ANN ARBOR, MI - Despite improvement in some of the metrics it identified to guide its return to in-person classes, Ann Arbor Public Schools is continuing remote learning.

District leaders expressed concerns over a recent rise in COVID-19 cases and a state-reported 80% rise in COVID-19 hospitalizations statewide in renewing its commitment to virtual learning at the Wednesday, Oct. 14 Ann Arbor School Board meeting.

Of its five metrics, the district appears to be at least approaching the range of cases in three of those where it would begin to consider transitioning into hybrid learning, while one metric doesn’t have specific targets.
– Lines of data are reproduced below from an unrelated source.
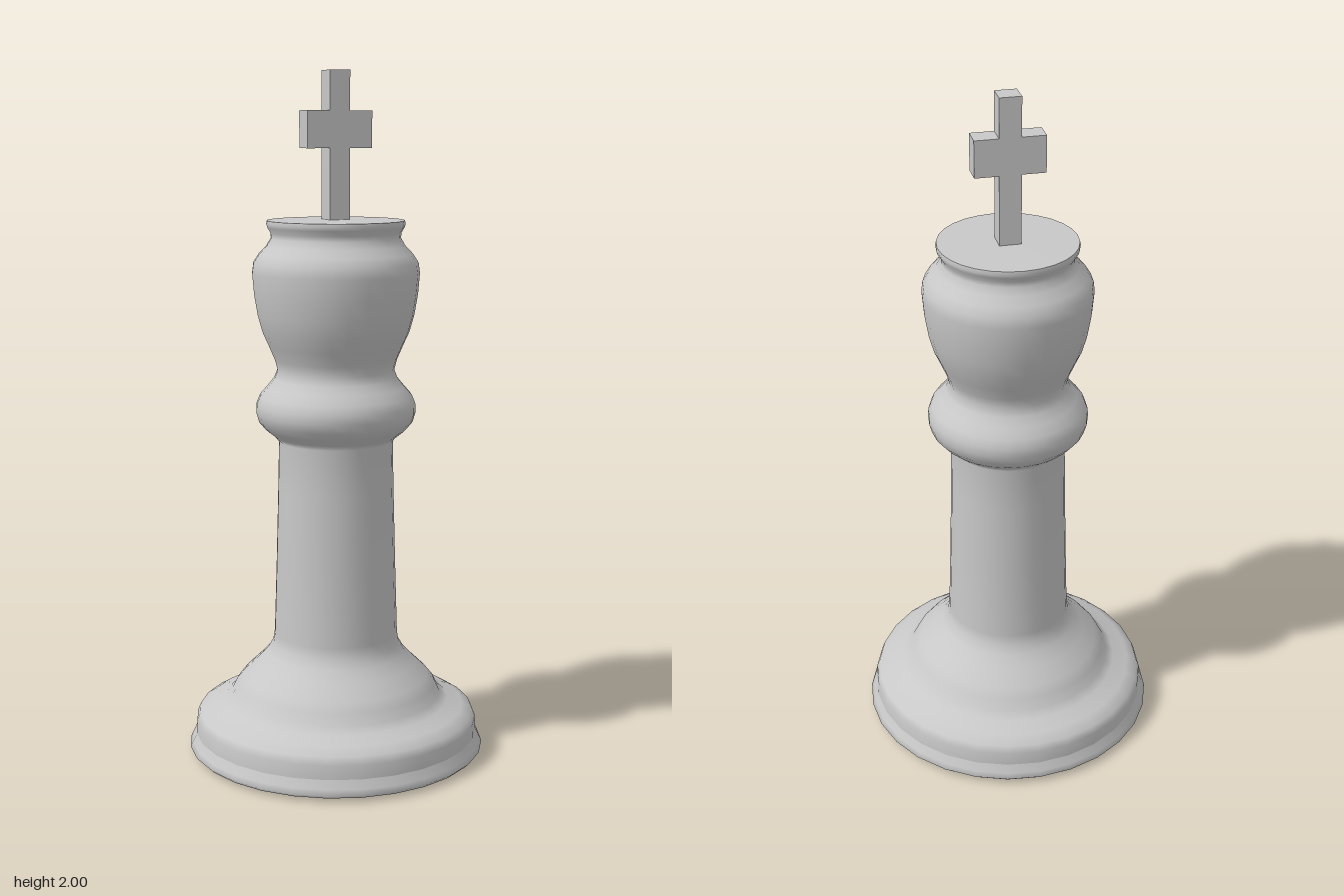
import * as THREE from 'three';

const SIDES = 28;

export function createModel() {
  const stone = new THREE.MeshStandardMaterial({ color: 0xc8c8c8 });
  stone.name = 'pale grey';
  const group = new THREE.Group();
  group.name = 'chessKing';

  const add = (name, geometry, y = 0) => {
    const mesh = new THREE.Mesh(geometry, stone);
    mesh.name = name;
    mesh.position.y = y;
    group.add(mesh);
  };
  // Revolved part from [radius, height] pairs, bottom to top
  const turned = (name, profile) =>
    add(name, new THREE.LatheGeometry(profile.map(([r, y]) => new THREE.Vector2(r, y)), SIDES));

  // Underside and foot rim
  turned('underside', [[0, 0], [0.3, 0.002], [0.43, 0.01]]);
  turned('footRim', [[0.43, 0.01], [0.44, 0.02], [0.432, 0.035], [0.421, 0.06]]);

  // Stepped base, column, collar and head in one smooth turning
  turned('body', [
    [0.421, 0.06], [0.419, 0.1], [0.41, 0.122], [0.38, 0.14], [0.335, 0.156], [0.312, 0.175],
    [0.297, 0.205], [0.275, 0.232], [0.235, 0.27], [0.205, 0.302], [0.188, 0.33], [0.183, 0.36],
    [0.176, 0.58], [0.17, 0.8], [0.167, 0.94],
    [0.18, 0.955], [0.205, 0.975], [0.225, 0.998], [0.233, 1.025], [0.232, 1.05], [0.222, 1.075],
    [0.2, 1.1], [0.18, 1.125], [0.17, 1.15],
    [0.178, 1.18], [0.195, 1.22], [0.213, 1.26], [0.227, 1.31], [0.237, 1.37], [0.242, 1.43],
    [0.238, 1.46], [0.222, 1.485], [0.2, 1.508], [0.187, 1.53], [0.188, 1.545], [0.197, 1.56],
    [0.2, 1.57], [0.198, 1.58],
  ]);

  // Flat crown top
  turned('crownTop', [[0.198, 1.58], [0, 1.583]]);

  // Cross: upright with two arms
  const t = 0.062;
  add('crossUpright', new THREE.BoxGeometry(t, 0.42, t), 1.79);
  for (const side of [-1, 1]) {
    add(side > 0 ? 'crossArmLeft' : 'crossArmRight',
      new THREE.BoxGeometry(0.068, 0.105, t).translate(side * 0.065, 0, 0), 1.836);
  }
  return group;
}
While AAPS is above its targeted number of COVID-19 cases per 1 million residents, the district’s cases per 100,000 residents and cases in the area were down from its Sept. 30 school board update.
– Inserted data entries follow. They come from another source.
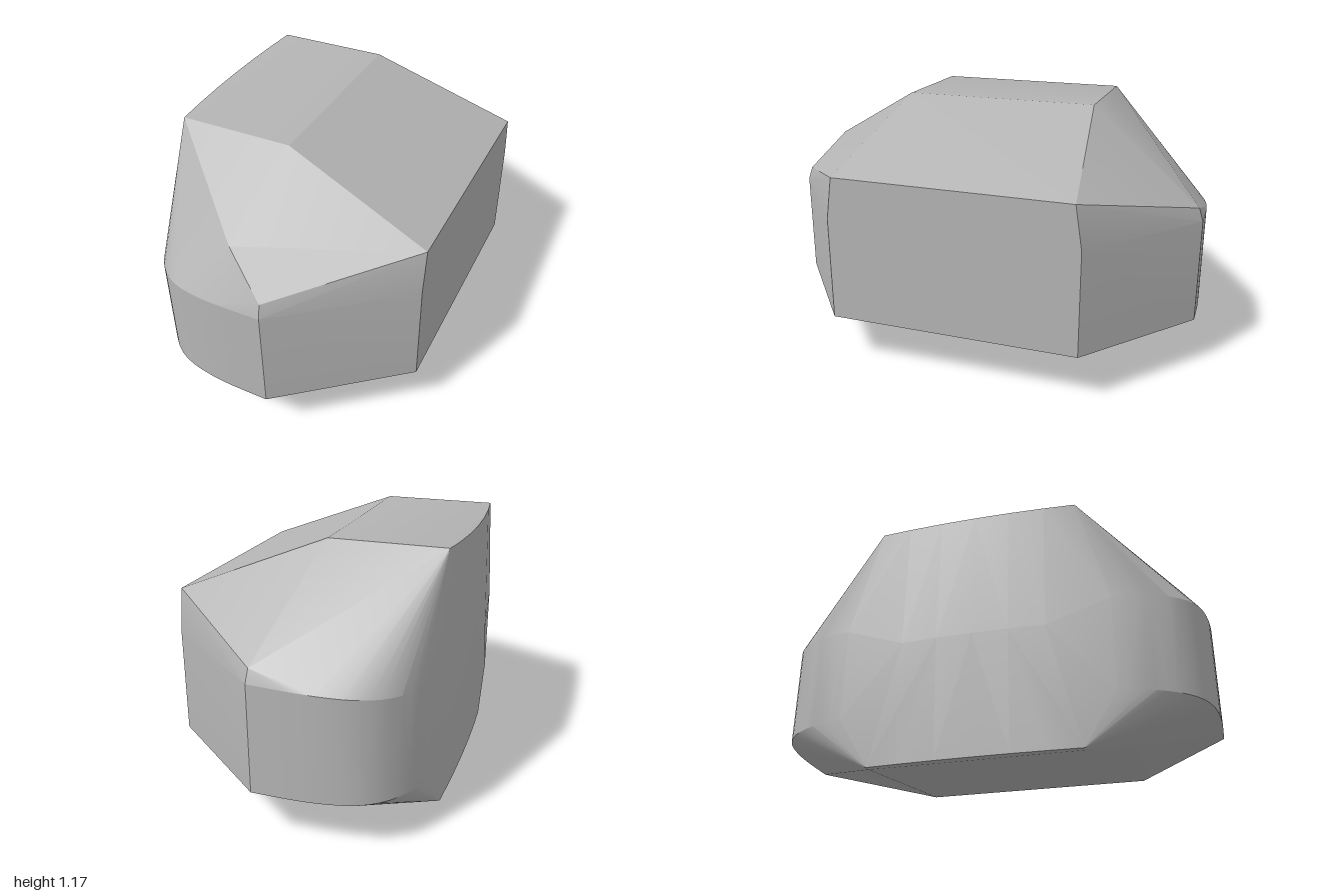
import * as THREE from 'three';
import { ConvexGeometry } from 'three/addons/geometries/ConvexGeometry.js';
import { toCreasedNormals } from 'three/addons/utils/BufferGeometryUtils.js';

export function createModel() {
  const group = new THREE.Group();
  const stone = new THREE.MeshStandardMaterial({ color: 0xb4b4b4 });
  stone.name = 'stone grey';

  const points = [];
  const add = (x, y, z) => points.push(new THREE.Vector3(x, y, z));
  const addPair = (x, y, z) => { add(x, y, z); add(x, y, -z); };

  // Rounded corner of the wall, from the flat front towards the bulging left side
  const corner = new THREE.CatmullRomCurve3([
    [0.09, 1], [-0.1, 0.997], [-0.22, 0.985], [-0.34, 0.955], [-0.43, 0.9],
    [-0.5, 0.815], [-0.545, 0.72], [-0.572, 0.6],
  ].map(([x, z]) => new THREE.Vector3(x, 0, z)));
  corner.getPoints(16).forEach((p, i) => {
    addPair(p.x, 0.23, p.z);
    addPair(p.x, 0.71 - 0.05 * i / 16, p.z);
  });

  // Flat right side and its sloping upper rim
  addPair(0.613, 0.23, 0.58);
  addPair(0.613, 0.71, 0.58);
  addPair(0.613, 0.905, 0.55);
  addPair(0.085, 0.77, 0.98);

  // Flat top, with an extra facet corner on the front shoulder
  addPair(-0.05, 1.167, 0.46);
  addPair(-0.57, 1.167, 0.46);
  add(-0.1, 0.925, 0.88);

  // Slightly domed left side, from bottom rim to top rim
  for (const z of [0, 0.16, 0.32]) {
    const bulge = 1 - (z / 0.46) ** 2;
    addPair(-0.573 - 0.012 * bulge, 0, z);
    addPair(-0.592 - 0.023 * bulge, 0.55, z);
    addPair(-0.57 - 0.028 * bulge, 1.167 - 0.008 * bulge, z);
  }

  // Narrow foot edge of the slanted underside
  addPair(-0.573, 0, 0.46);
  addPair(-0.545, 0, 0.46);

  const boulder = new THREE.Mesh(
    toCreasedNormals(new ConvexGeometry(points), THREE.MathUtils.degToRad(17)), stone);
  boulder.name = 'boulder';
  group.add(boulder);
  return group;
}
Some district parents continue to press the board and AAPS on whether its metrics are realistic for guiding a return to the classroom, while others continue to reveal their frustrations with virtual learning.
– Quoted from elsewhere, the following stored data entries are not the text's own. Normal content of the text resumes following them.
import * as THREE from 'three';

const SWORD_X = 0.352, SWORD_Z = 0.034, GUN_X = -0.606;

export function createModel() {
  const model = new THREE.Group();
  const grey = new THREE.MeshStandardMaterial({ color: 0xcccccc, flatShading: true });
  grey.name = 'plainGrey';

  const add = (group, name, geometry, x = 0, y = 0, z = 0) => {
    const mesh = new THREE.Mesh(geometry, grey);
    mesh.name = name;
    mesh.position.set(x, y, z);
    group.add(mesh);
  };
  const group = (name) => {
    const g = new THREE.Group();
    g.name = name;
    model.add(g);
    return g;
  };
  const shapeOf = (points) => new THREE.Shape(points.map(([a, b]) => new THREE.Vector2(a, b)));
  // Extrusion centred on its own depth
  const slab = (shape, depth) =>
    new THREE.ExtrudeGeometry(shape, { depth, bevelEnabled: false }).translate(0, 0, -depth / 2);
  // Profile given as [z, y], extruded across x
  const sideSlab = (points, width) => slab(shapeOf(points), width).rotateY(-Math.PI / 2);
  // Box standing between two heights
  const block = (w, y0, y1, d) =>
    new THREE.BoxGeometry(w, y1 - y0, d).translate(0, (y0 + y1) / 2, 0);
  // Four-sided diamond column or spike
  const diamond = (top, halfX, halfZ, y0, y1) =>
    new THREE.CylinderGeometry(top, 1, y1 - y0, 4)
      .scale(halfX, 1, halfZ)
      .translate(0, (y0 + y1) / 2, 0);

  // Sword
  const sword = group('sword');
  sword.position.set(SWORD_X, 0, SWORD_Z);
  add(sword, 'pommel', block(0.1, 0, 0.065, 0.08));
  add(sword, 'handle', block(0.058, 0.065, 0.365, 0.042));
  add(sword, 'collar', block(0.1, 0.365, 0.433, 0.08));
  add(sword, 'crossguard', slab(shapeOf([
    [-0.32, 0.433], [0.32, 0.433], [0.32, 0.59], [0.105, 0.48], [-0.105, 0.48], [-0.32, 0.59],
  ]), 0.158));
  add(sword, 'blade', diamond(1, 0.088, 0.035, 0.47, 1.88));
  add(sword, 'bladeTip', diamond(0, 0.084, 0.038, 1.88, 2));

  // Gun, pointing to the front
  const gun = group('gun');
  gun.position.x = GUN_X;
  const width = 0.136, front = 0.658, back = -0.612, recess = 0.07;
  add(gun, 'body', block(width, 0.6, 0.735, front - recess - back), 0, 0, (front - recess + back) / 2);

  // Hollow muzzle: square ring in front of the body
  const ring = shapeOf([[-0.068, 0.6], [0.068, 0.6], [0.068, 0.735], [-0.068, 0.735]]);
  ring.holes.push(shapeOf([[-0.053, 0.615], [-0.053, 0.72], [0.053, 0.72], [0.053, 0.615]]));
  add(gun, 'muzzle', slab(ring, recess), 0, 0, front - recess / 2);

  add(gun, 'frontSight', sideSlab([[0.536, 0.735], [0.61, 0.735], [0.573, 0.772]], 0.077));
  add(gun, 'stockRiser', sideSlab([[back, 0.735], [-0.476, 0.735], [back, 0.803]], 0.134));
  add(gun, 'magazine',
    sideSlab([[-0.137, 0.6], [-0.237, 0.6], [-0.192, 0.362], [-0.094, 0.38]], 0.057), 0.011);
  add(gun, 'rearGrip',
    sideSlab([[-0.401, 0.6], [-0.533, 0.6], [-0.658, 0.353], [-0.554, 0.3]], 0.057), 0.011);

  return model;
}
Kai Cortina, a University of Michigan psychology and education professor who has two teenagers attending AAPS, said he believes it is not only younger, elementary-aged students who are struggling with online learning.

“Recent public commentary has focused understandably on kindergarten and elementary school, but let me emphasize that middle and high school kids are struggling with online education as well,” Cortina said. “There was great hope that technology might solve the problem of schooling in the age of COVID. But the reality is: Crashing platforms, frustrated teachers, and disengaged students. In front of our eyes, educational quality has taken a nose-dive in Ann Arbor.”

Read the full article at MLive.